What to Wear When the Weather is Warmer
Even in the summer, you are going to need long sleeves and a light jacket to keep you warm on the west coast and in more populated areas like Bergen and Norway. Boots are always a must when traveling in any country, whether you are there just to shop or you plan to summit snowy mountains. Boots with softer soles are highly recommended because the cold weather can cause soles to harden. Boots are always the best type of shoes to take on any trip to the extreme climate of northern Norway. They protect your feet from being hurt, and they keep your feet warm.
In the southern parts of Norway and cities such as Oslo, you can be a little more flexible and bring closed, waterproof shoes. Most people with city destinations will need something they can wear for a casual setting, and something a bit more fashionable for dinner and nights out.
Briefly, in the summer and fall, "be ready to add or remove an outer layer such as a T-shirt, as well as long pants, a sweatshirt or sweater, a jacket or raincoat, and possibly an umbrella," depending on where you're going, according to Climates to Travel, a world climate guide.
"It can be useful to bring a windbreaker and raincoat for the wind and the rain, especially along the coast and for a ferry trip in the fjords," says Climates to Travel. "In inland areas such as Oslo and along the southern coast, temperatures are generally mild, but a sweater for the evening is still advisable."
For northern islands like Jan Mayen and Svalbard: "Warm clothing, down jacket, hat, gloves, windbreaker, raincoat."
What to Wear When It Gets Colder

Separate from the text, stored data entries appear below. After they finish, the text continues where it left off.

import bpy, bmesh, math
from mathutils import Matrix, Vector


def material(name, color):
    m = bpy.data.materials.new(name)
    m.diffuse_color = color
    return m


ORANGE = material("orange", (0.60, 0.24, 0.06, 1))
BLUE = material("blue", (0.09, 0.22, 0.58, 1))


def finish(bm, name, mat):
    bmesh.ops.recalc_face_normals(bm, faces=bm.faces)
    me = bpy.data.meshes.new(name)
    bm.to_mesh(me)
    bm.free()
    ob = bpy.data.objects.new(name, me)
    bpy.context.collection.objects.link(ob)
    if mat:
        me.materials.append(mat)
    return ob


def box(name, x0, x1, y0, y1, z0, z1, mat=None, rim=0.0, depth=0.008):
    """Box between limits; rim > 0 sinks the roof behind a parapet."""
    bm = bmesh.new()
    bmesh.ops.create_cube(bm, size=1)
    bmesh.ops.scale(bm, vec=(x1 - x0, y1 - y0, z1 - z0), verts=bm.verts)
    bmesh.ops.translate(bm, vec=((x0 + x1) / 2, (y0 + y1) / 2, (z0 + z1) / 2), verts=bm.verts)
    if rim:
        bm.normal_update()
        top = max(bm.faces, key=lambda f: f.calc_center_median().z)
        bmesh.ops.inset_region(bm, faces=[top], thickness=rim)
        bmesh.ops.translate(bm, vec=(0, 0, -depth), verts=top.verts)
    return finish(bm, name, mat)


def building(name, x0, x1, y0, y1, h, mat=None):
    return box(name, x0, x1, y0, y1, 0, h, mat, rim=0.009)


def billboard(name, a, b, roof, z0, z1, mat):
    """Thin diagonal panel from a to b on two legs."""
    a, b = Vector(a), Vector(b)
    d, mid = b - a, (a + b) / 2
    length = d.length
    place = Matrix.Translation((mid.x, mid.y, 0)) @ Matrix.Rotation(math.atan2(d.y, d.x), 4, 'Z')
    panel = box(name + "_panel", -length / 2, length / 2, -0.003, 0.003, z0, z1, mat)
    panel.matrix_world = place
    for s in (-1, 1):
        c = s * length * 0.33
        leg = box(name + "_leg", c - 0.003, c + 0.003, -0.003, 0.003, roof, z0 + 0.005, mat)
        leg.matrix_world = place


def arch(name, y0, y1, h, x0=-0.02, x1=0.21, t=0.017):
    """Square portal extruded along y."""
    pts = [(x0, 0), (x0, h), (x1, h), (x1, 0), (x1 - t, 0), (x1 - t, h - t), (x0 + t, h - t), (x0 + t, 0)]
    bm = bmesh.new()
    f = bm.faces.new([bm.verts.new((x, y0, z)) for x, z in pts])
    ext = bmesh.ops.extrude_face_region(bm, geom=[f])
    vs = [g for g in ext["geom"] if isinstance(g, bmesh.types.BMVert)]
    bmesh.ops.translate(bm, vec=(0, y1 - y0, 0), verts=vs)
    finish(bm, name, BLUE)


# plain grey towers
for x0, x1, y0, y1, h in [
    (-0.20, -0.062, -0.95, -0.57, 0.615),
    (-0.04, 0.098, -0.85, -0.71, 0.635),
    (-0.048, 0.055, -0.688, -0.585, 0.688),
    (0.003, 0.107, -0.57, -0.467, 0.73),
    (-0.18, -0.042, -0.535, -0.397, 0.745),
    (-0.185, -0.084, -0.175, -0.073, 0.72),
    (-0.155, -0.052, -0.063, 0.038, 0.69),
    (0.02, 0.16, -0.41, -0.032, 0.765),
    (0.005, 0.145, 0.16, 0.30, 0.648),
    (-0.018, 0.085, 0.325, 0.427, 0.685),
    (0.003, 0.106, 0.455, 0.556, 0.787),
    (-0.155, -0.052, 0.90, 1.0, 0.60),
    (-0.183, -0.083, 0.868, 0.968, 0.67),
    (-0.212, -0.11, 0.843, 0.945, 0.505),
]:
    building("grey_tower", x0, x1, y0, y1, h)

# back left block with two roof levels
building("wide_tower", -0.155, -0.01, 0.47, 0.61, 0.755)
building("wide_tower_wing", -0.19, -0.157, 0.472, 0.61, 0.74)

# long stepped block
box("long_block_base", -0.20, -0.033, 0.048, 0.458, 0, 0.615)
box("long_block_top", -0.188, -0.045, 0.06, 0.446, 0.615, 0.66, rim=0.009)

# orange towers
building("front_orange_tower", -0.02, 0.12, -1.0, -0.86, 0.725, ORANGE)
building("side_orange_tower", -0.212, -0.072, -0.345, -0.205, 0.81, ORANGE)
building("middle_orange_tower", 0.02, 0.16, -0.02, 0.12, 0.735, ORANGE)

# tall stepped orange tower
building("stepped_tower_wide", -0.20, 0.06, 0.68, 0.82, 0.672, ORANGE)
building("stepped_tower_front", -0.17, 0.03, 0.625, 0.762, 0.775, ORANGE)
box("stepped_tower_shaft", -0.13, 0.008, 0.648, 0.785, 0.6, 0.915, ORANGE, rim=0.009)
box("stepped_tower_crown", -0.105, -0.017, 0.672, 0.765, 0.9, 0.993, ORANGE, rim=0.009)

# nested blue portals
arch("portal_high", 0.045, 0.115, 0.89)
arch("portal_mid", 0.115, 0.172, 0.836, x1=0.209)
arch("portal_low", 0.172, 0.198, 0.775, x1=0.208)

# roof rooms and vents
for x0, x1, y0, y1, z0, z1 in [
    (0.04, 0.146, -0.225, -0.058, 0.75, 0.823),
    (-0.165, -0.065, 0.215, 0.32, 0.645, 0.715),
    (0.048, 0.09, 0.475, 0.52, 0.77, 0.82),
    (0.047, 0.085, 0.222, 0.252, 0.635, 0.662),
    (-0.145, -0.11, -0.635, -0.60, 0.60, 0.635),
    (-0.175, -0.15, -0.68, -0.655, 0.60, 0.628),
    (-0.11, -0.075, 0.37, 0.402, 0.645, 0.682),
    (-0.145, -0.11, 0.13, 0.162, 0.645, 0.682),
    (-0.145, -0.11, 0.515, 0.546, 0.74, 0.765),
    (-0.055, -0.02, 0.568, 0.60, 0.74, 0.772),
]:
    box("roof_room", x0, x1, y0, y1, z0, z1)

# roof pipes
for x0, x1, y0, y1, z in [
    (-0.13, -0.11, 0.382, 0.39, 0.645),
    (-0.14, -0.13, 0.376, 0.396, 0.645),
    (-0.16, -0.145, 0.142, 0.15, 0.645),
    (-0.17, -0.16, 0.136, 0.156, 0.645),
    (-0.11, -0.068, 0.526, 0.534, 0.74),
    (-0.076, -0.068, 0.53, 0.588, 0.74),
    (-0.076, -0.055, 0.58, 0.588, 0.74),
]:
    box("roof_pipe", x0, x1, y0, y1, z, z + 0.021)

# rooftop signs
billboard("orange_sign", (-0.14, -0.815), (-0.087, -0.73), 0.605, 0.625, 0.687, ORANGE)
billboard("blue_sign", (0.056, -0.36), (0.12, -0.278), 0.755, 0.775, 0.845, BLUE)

You will never forgive yourself if you don’t bring thermal underwear when you're traveling to Norway during the winter. Summer in the more populated areas, it's not necessary. But winter is a different story. It's easy enough to tell when someone is wearing thermal underwear in winter; they're the ones having a great time outdoors. Again, think about clothes you can layer, things you can wear under and over other clothing. Jackets that can be turned inside out are another great way to add a piece to your wardrobe without adding weight to your luggage. It is also extremely helpful to know that several thin layers of clothing will keep you warmer than one thick sweater.
For winter in Oslo and inland and northern areas, wear "very warm clothes,...thermal long underwear, fleece, a down jacket, hat, gloves, scarf. For the [relatively temperate] west coast: a sweater, down jacket, hat, raincoat, or umbrella," says Climates to Travel.
Protect Your Skin Against the Sun
No matter where you go, UV rays can be just as damaging to the skin, eyes, and brain when the skies look dim. Sunglasses and sunscreen are minimum requirements for Norway, especially in the mountains, which can be sunnier than the cities. Norwegians say the mountains can be more dangerous because they are closer to the sun and the rays are, thus, stronger and more damaging. You should also be wary of heat stroke caused by UV rays. To protect against this, you should always pack a protective hat as well.